Saudi Arabia not doing enough to combat MERS – WHO
"Critical gaps in knowledge remain, and several challenges ... will require further work," experts who are part of an investigative WHO committee said in a joint statement. "How and why infections occur in the community is yet to be understood, and this is critical for stopping the outbreak.”
Since 2012, more than 1,000 cases of Middle East Respiratory Syndrome (MERS) have been reported and almost 400 deaths. Infection has been confirmed in the US, France, the UK and other countries, usually after travel to Saudi Arabia, where the virus was first identified.
Preliminary studies have linked the disease to camel milk and urine, but experts say the way the virus is transferred remains unclear. Many of those infected have had no contact with camels, according to researchers.
"There are so many aspects of the virus that are still unknown," said Berhe Tekola, director of the FAO's animal production and health division.
WHO Assistant Director General Keiji Fukuda said although some progress has been made in fighting MERS in hospitals, key infection prevention strategies are routinely violated.
"When health workers are infected at work, this puts other healthcare workers at risk, but also can be a risk to all other patients," he said. "Understanding where the breach in these measures is occurring and taking the steps needed to fully implement infection prevention and control measures can put an end to these infections."

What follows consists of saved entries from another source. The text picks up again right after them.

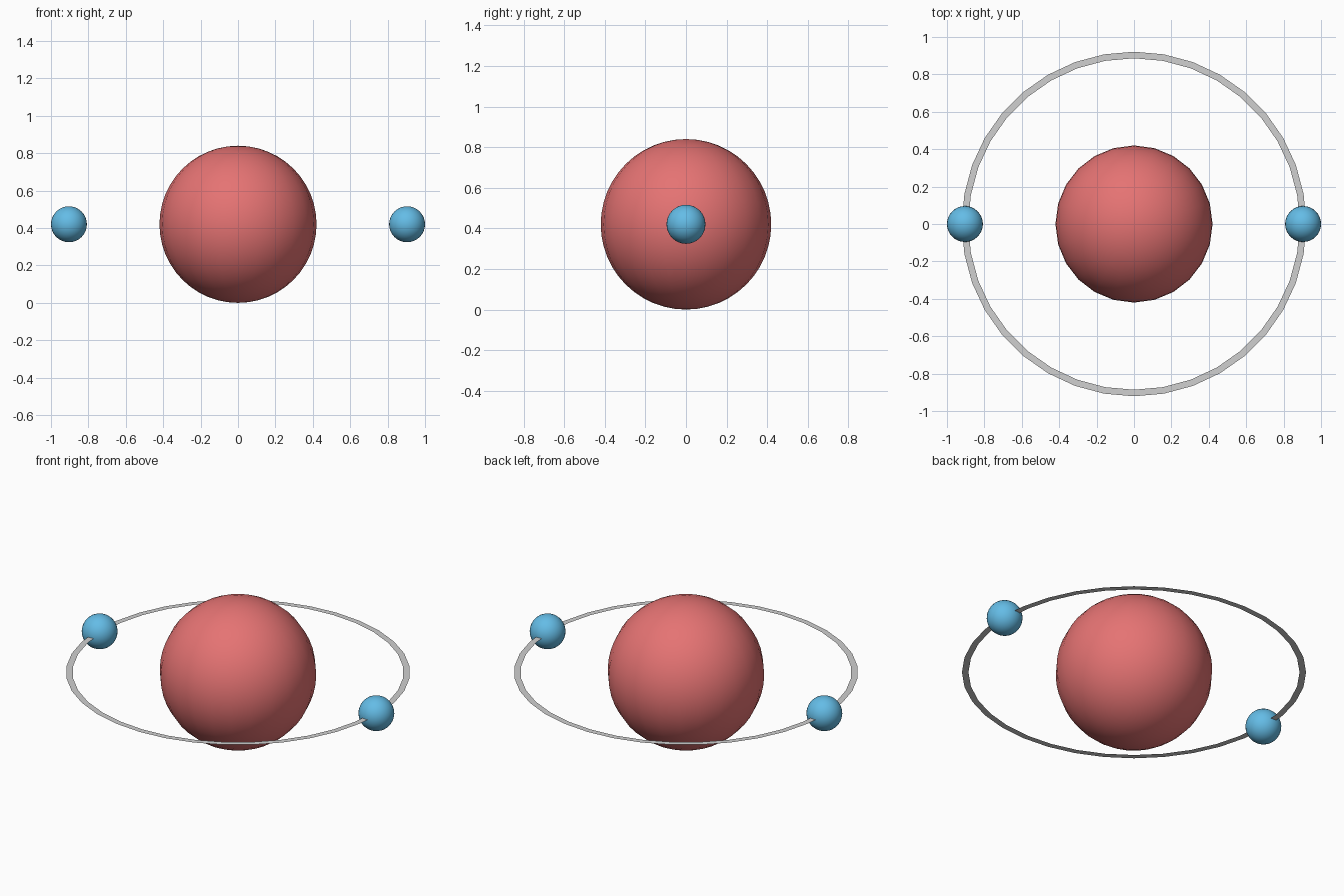
import bpy
import bmesh
from math import cos, sin, tau, radians

if "Cube" in bpy.data.objects:
    bpy.data.objects.remove(bpy.data.objects["Cube"])

CENTRE_Z = 0.42
ORBIT = 0.904


def srgb(*rgb):
    """Convert 0-255 display values to a linear colour."""
    lin = [c / 255 / 12.92 if c < 11 else ((c / 255 + 0.055) / 1.055) ** 2.4 for c in rgb]
    return (*lin, 1.0)


def material(name, colour):
    mat = bpy.data.materials.new(name)
    mat.use_nodes = True
    mat.diffuse_color = colour
    mat.node_tree.nodes["Principled BSDF"].inputs["Base Color"].default_value = colour
    return mat


red = material("coral red", srgb(229, 115, 115))
blue = material("sky blue", srgb(100, 188, 230))
grey = material("light grey", srgb(208, 208, 208))


def ball(name, radius, x, segments, rings, mat):
    bpy.ops.mesh.primitive_uv_sphere_add(
        segments=segments, ring_count=rings, radius=radius, location=(x, 0, CENTRE_Z))
    obj = bpy.context.object
    obj.name = name
    obj.data.materials.append(mat)
    bpy.ops.object.shade_smooth_by_angle(angle=radians(40))
    return obj


def flat_ring(name, inner, outer, sides, mat):
    """Thin flat band of quads, facing up."""
    bm = bmesh.new()
    loops = [[bm.verts.new((r * cos(tau * i / sides), r * sin(tau * i / sides), 0))
              for i in range(sides)] for r in (inner, outer)]
    for i in range(sides):
        j = (i + 1) % sides
        bm.faces.new((loops[0][i], loops[1][i], loops[1][j], loops[0][j]))
    mesh = bpy.data.meshes.new(name)
    bm.to_mesh(mesh)
    bm.free()
    mesh.materials.append(mat)
    obj = bpy.data.objects.new(name, mesh)
    obj.location.z = CENTRE_Z
    bpy.context.collection.objects.link(obj)
    return obj


# Central body
ball("central_sphere", 0.42, 0, 24, 24, red)

# Orbiting bodies on either side
for side, sign in (("left", 1), ("right", -1)):
    ball(side + "_small_sphere", 0.096, sign * ORBIT, 32, 16, blue)

# Orbit path
flat_ring("orbit_ring", 0.886, 0.921, 36, grey)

MERS is a type of coronavirus that causes respiratory complications. Its symptoms include fever, cough and shortness of breath. The WHO cautioned against drinking raw camel milk or urine, and encouraged observing food hygiene practices to avoid the disease.